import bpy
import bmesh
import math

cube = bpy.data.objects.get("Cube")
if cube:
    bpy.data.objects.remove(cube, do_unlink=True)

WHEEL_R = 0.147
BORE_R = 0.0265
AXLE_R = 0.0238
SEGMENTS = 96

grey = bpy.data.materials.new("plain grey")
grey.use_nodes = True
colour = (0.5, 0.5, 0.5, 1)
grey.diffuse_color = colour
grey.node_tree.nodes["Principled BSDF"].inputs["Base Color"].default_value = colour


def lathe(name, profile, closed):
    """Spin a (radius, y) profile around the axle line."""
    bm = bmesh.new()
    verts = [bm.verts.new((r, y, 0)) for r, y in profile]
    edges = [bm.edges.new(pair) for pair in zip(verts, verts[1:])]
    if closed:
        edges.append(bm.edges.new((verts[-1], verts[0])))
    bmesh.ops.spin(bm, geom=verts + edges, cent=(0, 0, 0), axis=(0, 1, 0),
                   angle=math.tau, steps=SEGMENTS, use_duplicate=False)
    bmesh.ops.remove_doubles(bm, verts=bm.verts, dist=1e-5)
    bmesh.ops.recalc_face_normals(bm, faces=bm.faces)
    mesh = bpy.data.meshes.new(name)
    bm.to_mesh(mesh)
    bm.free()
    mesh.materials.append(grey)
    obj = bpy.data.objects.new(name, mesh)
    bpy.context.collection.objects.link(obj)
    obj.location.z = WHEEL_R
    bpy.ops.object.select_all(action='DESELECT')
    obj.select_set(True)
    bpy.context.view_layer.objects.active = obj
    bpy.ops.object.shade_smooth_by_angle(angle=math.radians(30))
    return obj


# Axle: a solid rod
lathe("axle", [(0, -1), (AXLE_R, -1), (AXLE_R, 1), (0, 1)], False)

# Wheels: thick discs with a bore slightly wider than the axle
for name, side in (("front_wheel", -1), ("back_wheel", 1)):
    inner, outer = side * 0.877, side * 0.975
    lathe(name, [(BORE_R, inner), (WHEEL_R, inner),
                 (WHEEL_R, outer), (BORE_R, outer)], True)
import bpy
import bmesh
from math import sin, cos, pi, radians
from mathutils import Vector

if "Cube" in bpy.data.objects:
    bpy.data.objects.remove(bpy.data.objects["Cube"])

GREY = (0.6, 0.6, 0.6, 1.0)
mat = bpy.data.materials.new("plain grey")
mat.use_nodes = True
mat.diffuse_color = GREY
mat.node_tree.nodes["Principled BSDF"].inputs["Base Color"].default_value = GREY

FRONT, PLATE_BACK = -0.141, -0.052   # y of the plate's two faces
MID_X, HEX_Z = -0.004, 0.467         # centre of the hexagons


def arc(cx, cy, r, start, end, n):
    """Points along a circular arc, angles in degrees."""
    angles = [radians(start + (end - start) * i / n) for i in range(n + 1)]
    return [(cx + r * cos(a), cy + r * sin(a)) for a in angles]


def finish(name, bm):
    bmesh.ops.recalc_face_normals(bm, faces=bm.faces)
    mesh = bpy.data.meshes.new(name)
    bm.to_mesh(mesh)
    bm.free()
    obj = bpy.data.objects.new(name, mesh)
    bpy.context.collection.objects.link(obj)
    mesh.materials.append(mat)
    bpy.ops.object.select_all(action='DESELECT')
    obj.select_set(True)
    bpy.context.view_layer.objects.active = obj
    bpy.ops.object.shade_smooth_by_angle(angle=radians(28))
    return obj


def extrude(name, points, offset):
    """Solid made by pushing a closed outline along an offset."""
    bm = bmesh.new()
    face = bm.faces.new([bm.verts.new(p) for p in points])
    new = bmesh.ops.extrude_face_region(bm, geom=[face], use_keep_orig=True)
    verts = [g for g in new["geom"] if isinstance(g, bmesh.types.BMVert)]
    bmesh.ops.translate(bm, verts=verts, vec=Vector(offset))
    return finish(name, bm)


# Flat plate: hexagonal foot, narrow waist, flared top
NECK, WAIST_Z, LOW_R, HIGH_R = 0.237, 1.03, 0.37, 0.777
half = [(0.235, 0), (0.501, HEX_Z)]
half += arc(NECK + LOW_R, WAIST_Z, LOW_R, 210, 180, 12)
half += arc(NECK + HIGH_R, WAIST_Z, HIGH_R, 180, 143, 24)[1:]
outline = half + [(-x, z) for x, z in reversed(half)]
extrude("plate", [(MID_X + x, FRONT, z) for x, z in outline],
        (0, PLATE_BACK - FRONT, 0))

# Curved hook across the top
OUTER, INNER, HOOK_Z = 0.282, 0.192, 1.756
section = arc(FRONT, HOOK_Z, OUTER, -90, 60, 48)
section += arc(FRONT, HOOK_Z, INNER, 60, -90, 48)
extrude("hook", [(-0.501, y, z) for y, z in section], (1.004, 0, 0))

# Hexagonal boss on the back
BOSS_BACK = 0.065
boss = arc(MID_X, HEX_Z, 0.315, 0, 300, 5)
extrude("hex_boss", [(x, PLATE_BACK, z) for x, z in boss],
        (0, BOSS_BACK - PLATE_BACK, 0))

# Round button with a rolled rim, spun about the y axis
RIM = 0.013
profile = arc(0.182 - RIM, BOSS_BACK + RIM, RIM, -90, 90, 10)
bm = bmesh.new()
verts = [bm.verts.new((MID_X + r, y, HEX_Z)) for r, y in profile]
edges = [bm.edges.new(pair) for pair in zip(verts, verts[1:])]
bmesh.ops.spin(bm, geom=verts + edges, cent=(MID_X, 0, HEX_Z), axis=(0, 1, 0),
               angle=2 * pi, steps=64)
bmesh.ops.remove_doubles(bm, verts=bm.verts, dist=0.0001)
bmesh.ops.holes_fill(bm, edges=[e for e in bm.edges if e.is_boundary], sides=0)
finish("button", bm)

What needs to be done:
Restate the final lines of the listing above word for word, beginning at the line that contains "angle=2 * pi, steps=64)".

Answer to the exercise:
               angle=2 * pi, steps=64)
bmesh.ops.remove_doubles(bm, verts=bm.verts, dist=0.0001)
bmesh.ops.holes_fill(bm, edges=[e for e in bm.edges if e.is_boundary], sides=0)
finish("button", bm)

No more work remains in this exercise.